Nagase Takashi's voice and face had been a persistently haunting ingredient in his terrible nightmares and flashbacks ever since ''the Kanburi radio affair.'' This diminutive Japanese interpreter had been brought from Saigon to question Lomax. If he was not directly responsible for the Scotsman's physical maltreatment, Lomax certainly believed him to have been the worst sort of psychological torturer. When he discovered that Nagase was still alive today, he was torn by a ferocious desire for revenge on this ''instrument of the emperor.''
Lomax and his wife sent for a book they discovered Nagase had written, ''Crosses and Tigers.'' They were determined to find out as much as they could about him, because he claimed to have devoted his postwar life to acts of charity, assuaging his guilt and remorse. He had become a devout Buddhist. He had financed a temple of peace at the River Kwai Bridge. In his small book, he even claimed at one point that he believed he had been ''pardoned.''
As sea gulls screamed above us in the Lomax's garden, Patti said her reaction to this was ''a really cold anger. I had never felt an anger like it.'' She drafted a letter to Nagase.
Nagase's quick reply - which Patti would not at first open ''because it looked like an evil thing to me'' - seemed, once she read it, to be beautiful and sincere. Her anger drained away. And even Lomax himself silently began to wonder if forgiveness might not be ''a real possibility.''
Further letters and telephone calls followed. One thing led to the next. And, now convinced that Nagase was ''totally genuine,'' they at last made the trip to Thailand. They went on, for a second week, to Japan, staying as honored guests in Kurashiki, Nagase's hometown.
''These two very brave old men,'' as Patti calls them, seem to have found an almost instant rapport.
Lomax agrees. They discovered parallel experiences in their postwar lives; interests such as ''papers, writing, documentation,'' and even nightmares in common. ''I have sat on his chair in his house,'' Lomax says, ''he has the same sort of books on his shelves, same titles, quite extraordinary....''
Both Finlason's documentary and Lomax's book point up an astonishing contrast, however, between the two former enemies. Nagase's fervent sorrow for his ''dirty past'' comes over extrovertly with heartfelt, tender conviction. Lomax's utter sincerity is clothed in an undemonstrative restraint and polite formality.

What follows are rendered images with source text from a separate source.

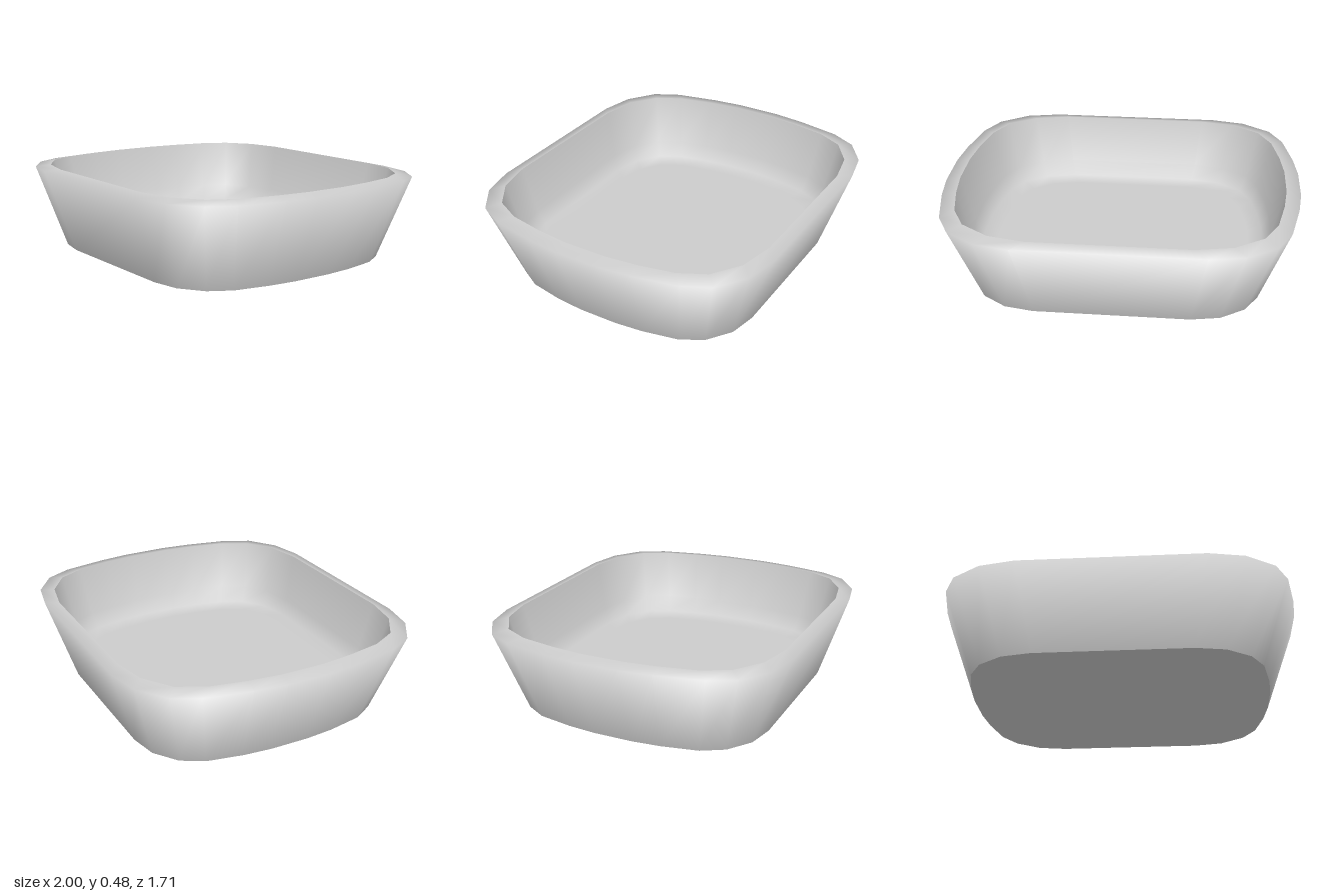
import * as THREE from 'three';

// One quarter of each outline as [x, z]; the rest is mirrored.
const BASE = [[0.835, 0.11], [0.82, 0.27], [0.78, 0.47], [0.71, 0.59], [0.58, 0.68], [0.42, 0.71]];
const LIP = [[1, 0.13], [0.98, 0.31], [0.93, 0.56], [0.855, 0.705], [0.695, 0.815], [0.5, 0.855]];
const MOUTH = [[0.92, 0.12], [0.9, 0.3], [0.86, 0.5], [0.785, 0.645], [0.63, 0.75], [0.43, 0.79]];

// Mirror a quarter outline into a closed loop, scaled about the centre.
function outline(quarter, scale = 1) {
  const back = [...quarter].reverse();
  return [
    ...quarter,
    ...back.map(([x, z]) => [-x, z]),
    ...quarter.map(([x, z]) => [-x, -z]),
    ...back.map(([x, z]) => [x, -z]),
  ].map(([x, z]) => [x * scale, z * scale]);
}

// Skin a stack of rings. Each ring has a loop, a height y and a tilt:
// the angle of its normal in degrees (0 outward, 90 up, 180 inward).
function loft(rings) {
  const positions = [], normals = [], index = [];
  const n = rings[0].loop.length;
  const guide = rings[0].loop;
  rings.forEach(({ loop, y, tilt }, r) => {
    const t = THREE.MathUtils.degToRad(tilt);
    for (let i = 0; i < n; i++) {
      const next = guide[(i + 1) % n], prev = guide[(i + n - 1) % n];
      const out = new THREE.Vector2(next[1] - prev[1], prev[0] - next[0]).normalize();
      positions.push(loop[i][0], y, loop[i][1]);
      normals.push(out.x * Math.cos(t), Math.sin(t), out.y * Math.cos(t));
      if (r === 0) continue;
      const j = (i + 1) % n, a = (r - 1) * n, b = r * n;
      index.push(a + i, b + i, a + j, a + j, b + i, b + j);
    }
  });
  const geometry = new THREE.BufferGeometry();
  geometry.setAttribute('position', new THREE.Float32BufferAttribute(positions, 3));
  geometry.setAttribute('normal', new THREE.Float32BufferAttribute(normals, 3));
  geometry.setIndex(index);
  return geometry;
}

export function createModel() {
  const group = new THREE.Group();
  group.name = 'dish';
  const material = new THREE.MeshStandardMaterial({ color: 0xcccccc });
  const add = (name, geometry) => {
    const mesh = new THREE.Mesh(geometry, material);
    mesh.name = name;
    group.add(mesh);
    return mesh;
  };

  // Flared outer wall, shaded smoothly over the sloping rim
  add('outerWallAndRim', loft([
    { loop: outline(BASE), y: 0, tilt: -19 },
    { loop: outline(LIP), y: 0.465, tilt: 38 },
    { loop: outline(MOUTH), y: 0.48, tilt: 78 },
  ]));

  // Hollow: inner wall, soft fillet and flat floor
  add('innerWallAndFloor', loft([
    { loop: outline(MOUTH), y: 0.48, tilt: 165 },
    { loop: outline(MOUTH, 0.925), y: 0.2, tilt: 155 },
    { loop: outline(MOUTH, 0.88), y: 0.11, tilt: 125 },
    { loop: outline(MOUTH, 0.8), y: 0.085, tilt: 90 },
    { loop: outline(MOUTH, 0), y: 0.085, tilt: 90 },
  ]));

  // Flat underside
  const shape = new THREE.Shape(outline(BASE).map(([x, z]) => new THREE.Vector2(x, z)));
  add('underside', new THREE.ShapeGeometry(shape).rotateX(Math.PI / 2));

  return group;
}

Understanding that the Buddhist Nagase had a fearful need for his forgiveness, Lomax finally wrote and privately read to him a letter. If he could never forget, he wrote, he nevertheless assured him of his ''total forgiveness.'' He also praised Nagase's courage in arguing against militarism (a stand that still places him at odds with many of his doggedly unapologetic countrymen). And he ''suggested'' that Nagase should ''no longer attempt to carry on his own shoulders ... the guilt of the ... Japanese nation....''
Lomax is the kind of hero who doesn't recognize that he is one. But his heroism has shown itself as much in his journey of personal reconciliation and forgiveness (which he carried out in spite of strong professional psychiatric advice to the contrary), as it did when he refused to confess to the ''hateful little interrogator'' he now calls, in his book, his ''blood-brother.''